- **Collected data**
++++++++
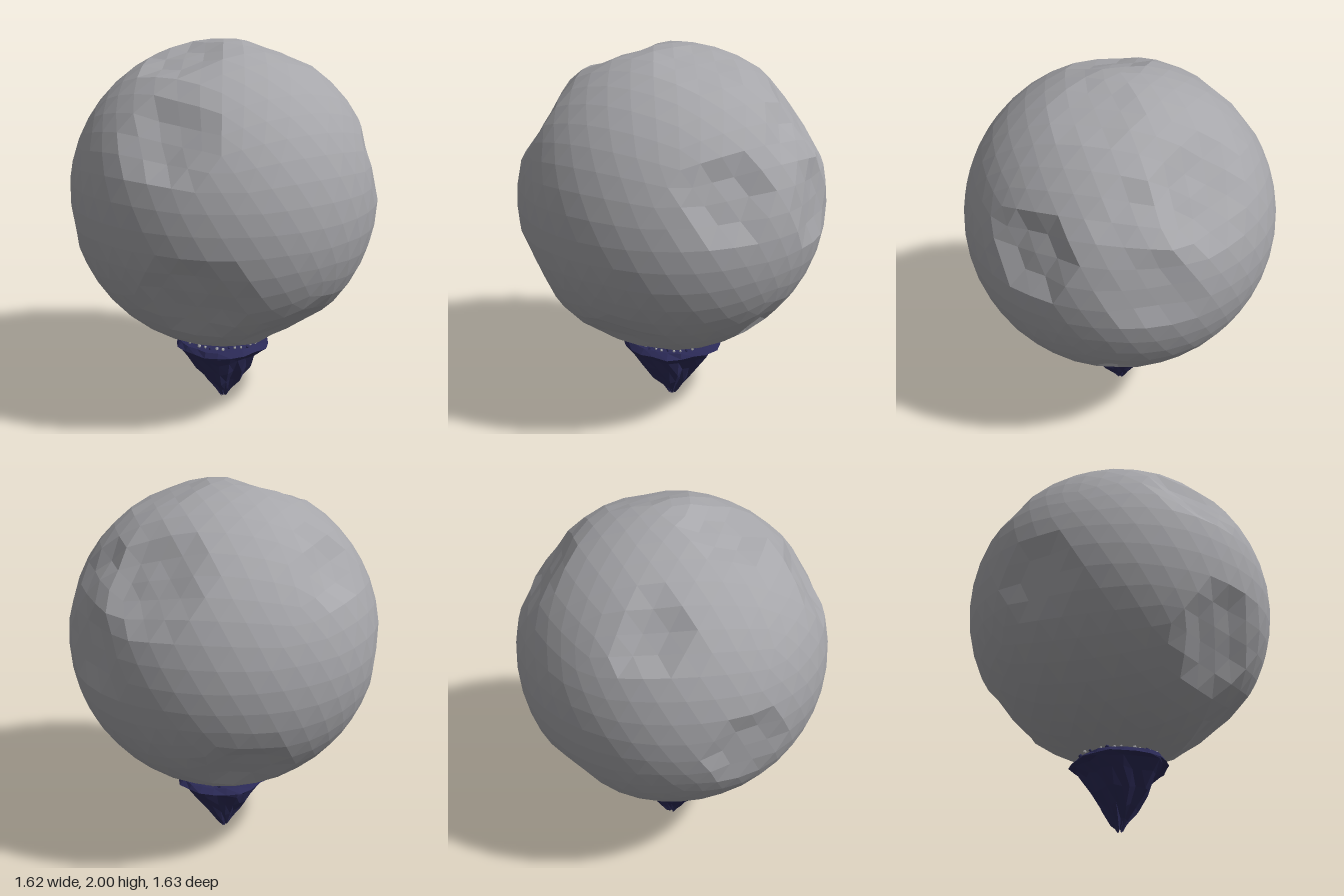
import * as THREE from 'three';

const stone = new THREE.MeshStandardMaterial({ color: 0xa6a6aa, flatShading: true });
stone.name = 'greyStone';
const navy = new THREE.MeshStandardMaterial({ color: 0x2b2a56, flatShading: true });
navy.name = 'navyRock';

const RADIUS = 0.815, CENTER_Y = 1.185;

// Crater centres (relative to the sphere centre), radius and depth
const craters = [
  [0.45, 0.21, 0.64, 0.22, 0.05],
  [0.65, 0.48, -0.12, 0.26, 0.05],
  [0.62, 0.48, 0.24, 0.11, 0.03],
  [0.79, 0.09, 0.14, 0.21, 0.035],
  [-0.66, 0.44, 0.17, 0.22, 0.05],
  [-0.27, 0.76, -0.04, 0.22, 0.04],
  [0.18, 0.76, 0.2, 0.18, 0.02],
  [-0.06, 0.48, -0.65, 0.18, 0.045],
  [-0.51, -0.09, -0.63, 0.2, 0.04],
  [-0.66, -0.36, 0.3, 0.25, 0.045],
  [0.53, -0.56, 0.25, 0.12, 0.06],
  [-0.1, -0.62, 0.5, 0.23, 0.045],
  [0.42, -0.52, -0.54, 0.22, 0.045],
].map(([x, y, z, radius, depth]) => ({
  center: new THREE.Vector3(x, y, z).setLength(RADIUS), radius, depth,
}));

function seeded(seed) {
  return () => {
    seed = (seed * 16807) % 2147483647;
    return seed / 2147483647;
  };
}

// Faceted ball, pushed in with steep walls at each crater
function makeMoon() {
  const geometry = new THREE.IcosahedronGeometry(RADIUS, 7);
  geometry.rotateZ(-0.5536);
  const pos = geometry.attributes.position;
  const p = new THREE.Vector3();
  for (let i = 0; i < pos.count; i++) {
    p.fromBufferAttribute(pos, i);
    let drop = 0;
    for (const c of craters) {
      const inside = 1 - p.distanceTo(c.center) / c.radius;
      drop = Math.max(drop, c.depth * THREE.MathUtils.clamp(inside * 2.5, 0, 1));
    }
    p.setLength(RADIUS - drop);
    pos.setXYZ(i, p.x, p.y, p.z);
  }
  geometry.computeVertexNormals();
  const mesh = new THREE.Mesh(geometry, stone);
  mesh.name = 'moon';
  mesh.position.y = CENTER_Y;
  return mesh;
}

// Jagged pointed rock, lofted from rough rings running top to bottom
function makeRock() {
  const random = seeded(41);
  const sides = 22;
  const rings = [ // height, radius, roughness
    [0.368, 0, 0], [0.372, 0.19, 0.05], [0.366, 0.235, 0.06], [0.34, 0.262, 0.08],
    [0.325, 0.235, 0.1], [0.28, 0.19, 0.14], [0.2, 0.142, 0.2],
    [0.12, 0.092, 0.25], [0.05, 0.042, 0.3], [0.012, 0.016, 0.3], [0.02, 0, 0],
  ];
  const points = [];
  for (const [y, r, rough] of rings) {
    for (let i = 0; i < sides; i++) {
      const a = (i / sides) * Math.PI * 2;
      const ridge = 1 + rough * 0.35 * Math.sin(a * 5 + 1);
      const k = r * ridge * (1 + rough * (random() - 0.5));
      const dy = (random() - 0.5) * rough * 0.1;
      points.push(Math.cos(a) * k * 1.06, Math.max(0, y + dy), Math.sin(a) * k * 0.95);
    }
  }
  const index = [];
  for (let j = 0; j < rings.length - 1; j++) {
    for (let i = 0; i < sides; i++) {
      const n = (i + 1) % sides;
      const a = j * sides + i, b = j * sides + n;
      const c = a + sides, d = b + sides;
      index.push(a, b, c, b, d, c);
    }
  }
  const geometry = new THREE.BufferGeometry();
  geometry.setAttribute('position', new THREE.Float32BufferAttribute(points, 3));
  geometry.setIndex(index);
  geometry.computeVertexNormals();
  const mesh = new THREE.Mesh(geometry, navy);
  mesh.name = 'pointedRock';
  return mesh;
}

// Tiny chips scattered round the top of the rock
function makeChips() {
  const group = new THREE.Group();
  group.name = 'chips';
  const random = seeded(7);
  const geometry = new THREE.DodecahedronGeometry(0.01, 0);
  for (let i = 0; i < 40; i++) {
    const chip = new THREE.Mesh(geometry, i % 3 ? stone : navy);
    chip.name = i % 3 ? 'stoneChip' : 'rockChip';
    const a = (i / 40) * Math.PI * 2;
    const r = 0.19 + random() * 0.035;
    chip.position.set(Math.cos(a) * r, 0.376, Math.sin(a) * r);
    chip.rotation.set(random() * 3, random() * 3, 0);
    chip.scale.setScalar(0.6 + random() * 0.5);
    group.add(chip);
  }
  return group;
}

export function createModel() {
  const model = new THREE.Group();
  model.name = 'moonOnRock';
  model.add(makeMoon(), makeRock(), makeChips());
  return model;
}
++++++++
- **AIM OF THE TASK**
As listed above, the lines from the line with "group.name = 'chips';" to the line with "chip.name = i" are to be echoed exactly, with both ends included and nothing added.

- **RESPONSE BELOW**
  group.name = 'chips';
  const random = seeded(7);
  const geometry = new THREE.DodecahedronGeometry(0.01, 0);
  for (let i = 0; i < 40; i++) {
    const chip = new THREE.Mesh(geometry, i % 3 ? stone : navy);
    chip.name = i % 3 ? 'stoneChip' : 'rockChip';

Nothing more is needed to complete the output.